Changing credit market makeup poses risks for rules based investing


Matthew Franklin, Credit Analyst

17 October 2018

Huge changes have been occurring in the sterling credit market in the decade since the financial crisis. One noticeable shift in the investment grade market has been the growing proportion of BBB rated credits, which has risen from just 12% in 2008 to over 37% now (see chart below). This huge transformation has occurred as corporates use ever more debt to support equity returns against a backdrop of anaemic growth, abetted by credit rating agencies willing to give higher levered borrowers’ investment grade ratings on the back of promises to de-lever in future. These BBB corporates have also taken advantage of low underlying government bond yields to lock in attractive long-term funding, issuing longer and longer dated bonds, with the duration of the BBB index increasing by close to a third from the lows in 2009.
Why should these trends worry credit investors? The last few years have also seen the growth of mechanical, buy and forget funds, using a set of rules on day one to build a fund supposed to last for the long term. However in an attempt to outperform, these pseudo passive strategies can be incentivised to tilt towards BBBs, treating credit as a commodity to achieve a yield target for a given rating framework; but the fundamental problem with this indiscriminate rating led approach is that not all BBB credits are equal. When some borrowers’ find themselves in difficulty they turn to the secured bank lending market, leaving bondholders in a junior position in a more levered business. Couple this with the increasing duration of the bond market, and the price impact for lenders can be eye watering. Add in the rigidity of rules based, rating driven investing, where investors are forced to sell the affected bonds once ratings finally catch up with reality, and clients can find themselves crystallising significant market losses when market technicals are at their weakest. 
So how can you avoid this BBB trap, particularly when historically over 5% of BBB credits are downgraded to sub investment grade each year? At RLAM, we don’t believe that BBB credit itself is the problem, but rather that investors need to be extremely selective in the way in which they lend to companies. Our long established credit research process focuses on the sustainability of bondholders’ lending position over time; by lending our clients’ money wherever possible with tangible protections such as security and covenants, and targeting our BBB exposure towards companies’ with more stable cash generation, we can have far higher conviction on how a borrowers’ balance sheet will evolve over time, as well as our position within it. 
With such huge and potentially under-appreciated shifts in the market make-up, and passive funds bound to its growing risks, our proven and active approach to portfolio construction has never been more relevant.
BoAML Sterling Non-Gilt index by rating

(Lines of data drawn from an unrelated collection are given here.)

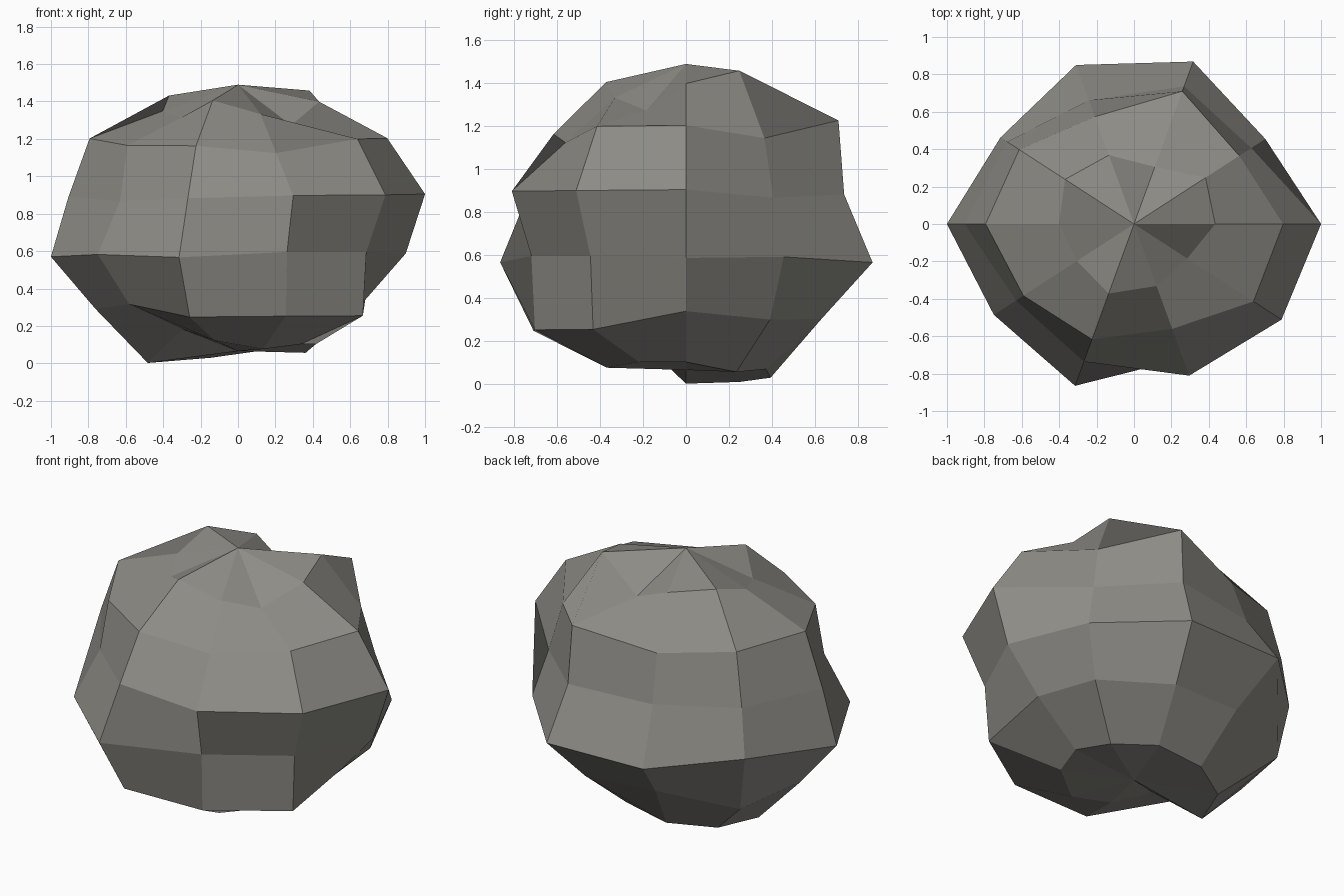
import bpy, bmesh, math

if "Cube" in bpy.data.objects:
    bpy.data.objects.remove(bpy.data.objects["Cube"])

SEGMENTS = 10
RINGS = 7
CENTRE_Z = 0.7375
SCALE = (1.0, 0.892, 0.734)      # squash of the base sphere

# Radial bumpiness, one row per ring from top to bottom, counter-clockwise from +x
TOP_POLE, BOTTOM_POLE = 1.025, 0.915
BUMPS = [
    (1.00, 1.09, 0.83, 1.00, 1.05, 0.925, 0.87, 1.01, 0.90, 0.81),
    (1.02, 0.89, 1.07, 0.865, 0.97, 1.015, 0.935, 0.93, 0.845, 1.01),
    (1.026, 0.795, 0.89, 0.80, 0.86, 0.93, 0.80, 0.89, 0.98, 1.00),
    (0.92, 0.89, 1.05, 1.028, 0.905, 1.026, 0.95, 1.046, 0.87, 0.87),
    (0.87, 0.955, 0.95, 0.91, 1.04, 0.975, 0.92, 1.07, 1.06, 1.055),
    (0.96, 1.03, 1.01, 1.07, 1.10, 1.112, 0.84, 0.93, 1.00, 0.96),
]


def point(ring, seg, r):
    """Point on the squashed sphere, pushed outward by r."""
    t = math.pi * ring / RINGS
    a = math.tau * seg / SEGMENTS
    return (r * SCALE[0] * math.sin(t) * math.cos(a),
            r * SCALE[1] * math.sin(t) * math.sin(a),
            CENTRE_Z + r * SCALE[2] * math.cos(t))


# Boulder: lumpy low-poly sphere
bm = bmesh.new()
top = bm.verts.new(point(0, 0, TOP_POLE))
bottom = bm.verts.new(point(RINGS, 0, BOTTOM_POLE))
rows = [[bm.verts.new(point(i + 1, j, r)) for j, r in enumerate(row)]
        for i, row in enumerate(BUMPS)]
for j in range(SEGMENTS):
    k = (j + 1) % SEGMENTS
    bm.faces.new((top, rows[0][j], rows[0][k]))
    bm.faces.new((bottom, rows[-1][k], rows[-1][j]))
    for upper, lower in zip(rows, rows[1:]):
        bm.faces.new((upper[j], lower[j], lower[k], upper[k]))
bmesh.ops.recalc_face_normals(bm, faces=bm.faces)

mesh = bpy.data.meshes.new("boulder")
bm.to_mesh(mesh)
bm.free()
boulder = bpy.data.objects.new("boulder", mesh)
bpy.context.collection.objects.link(boulder)

# Stone colour
stone = bpy.data.materials.new("warm grey stone")
stone.diffuse_color = (0.27, 0.262, 0.238, 1.0)
stone.use_nodes = True
stone.node_tree.nodes["Principled BSDF"].inputs["Base Color"].default_value = stone.diffuse_color
mesh.materials.append(stone)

Huge changes have been occurring in the sterling credit market in the decade since the financial crisis. One noticeable shift in the investment grade market has been the growing proportion of BBB rated credits, which has risen from just 12% in 2008 to over 37% now (see chart below). This huge transformation has occurred as corporates use ever more debt to support equity returns against a backdrop of anaemic growth, abetted by credit rating agencies willing to give higher levered borrowers’ investment grade ratings on the back of promises to de-lever in future. These BBB corporates have also taken advantage of low underlying government bond yields to lock in attractive long-term funding, issuing longer and longer dated bonds, with the duration of the BBB index increasing by close to a third from the lows in 2009.

Why should these trends worry credit investors? The last few years have also seen the growth of mechanical, buy and forget funds, using a set of rules on day one to build a fund supposed to last for the long term. However in an attempt to outperform, these pseudo passive strategies can be incentivised to tilt towards BBBs, treating credit as a commodity to achieve a yield target for a given rating framework; but the fundamental problem with this indiscriminate rating led approach is that not all BBB credits are equal. When some borrowers’ find themselves in difficulty they turn to the secured bank lending market, leaving bondholders in a junior position in a more levered business. Couple this with the increasing duration of the bond market, and the price impact for lenders can be eye watering. Add in the rigidity of rules based, rating driven investing, where investors are forced to sell the affected bonds once ratings finally catch up with reality, and clients can find themselves crystallising significant market losses when market technicals are at their weakest. 

So how can you avoid this BBB trap, particularly when historically over 5% of BBB credits are downgraded to sub investment grade each year? At RLAM, we don’t believe that BBB credit itself is the problem, but rather that investors need to be extremely selective in the way in which they lend to companies. Our long established credit research process focuses on the sustainability of bondholders’ lending position over time; by lending our clients’ money wherever possible with tangible protections such as security and covenants, and targeting our BBB exposure towards companies’ with more stable cash generation, we can have far higher conviction on how a borrowers’ balance sheet will evolve over time, as well as our position within it. 

With such huge and potentially under-appreciated shifts in the market make-up, and passive funds bound to its growing risks, our proven and active approach to portfolio construction has never been more relevant.

BoAML Sterling Non-Gilt index by rating

Source: BoAML, RLAM. Chart shows breakdown of market since September 2008

Past performance is no guide to the future. The value of investments and the income from them is not guaranteed and may go down as well as up and investors may not get back the amount originally invested. The views expressed are the author’s own and do not constitute investment advice.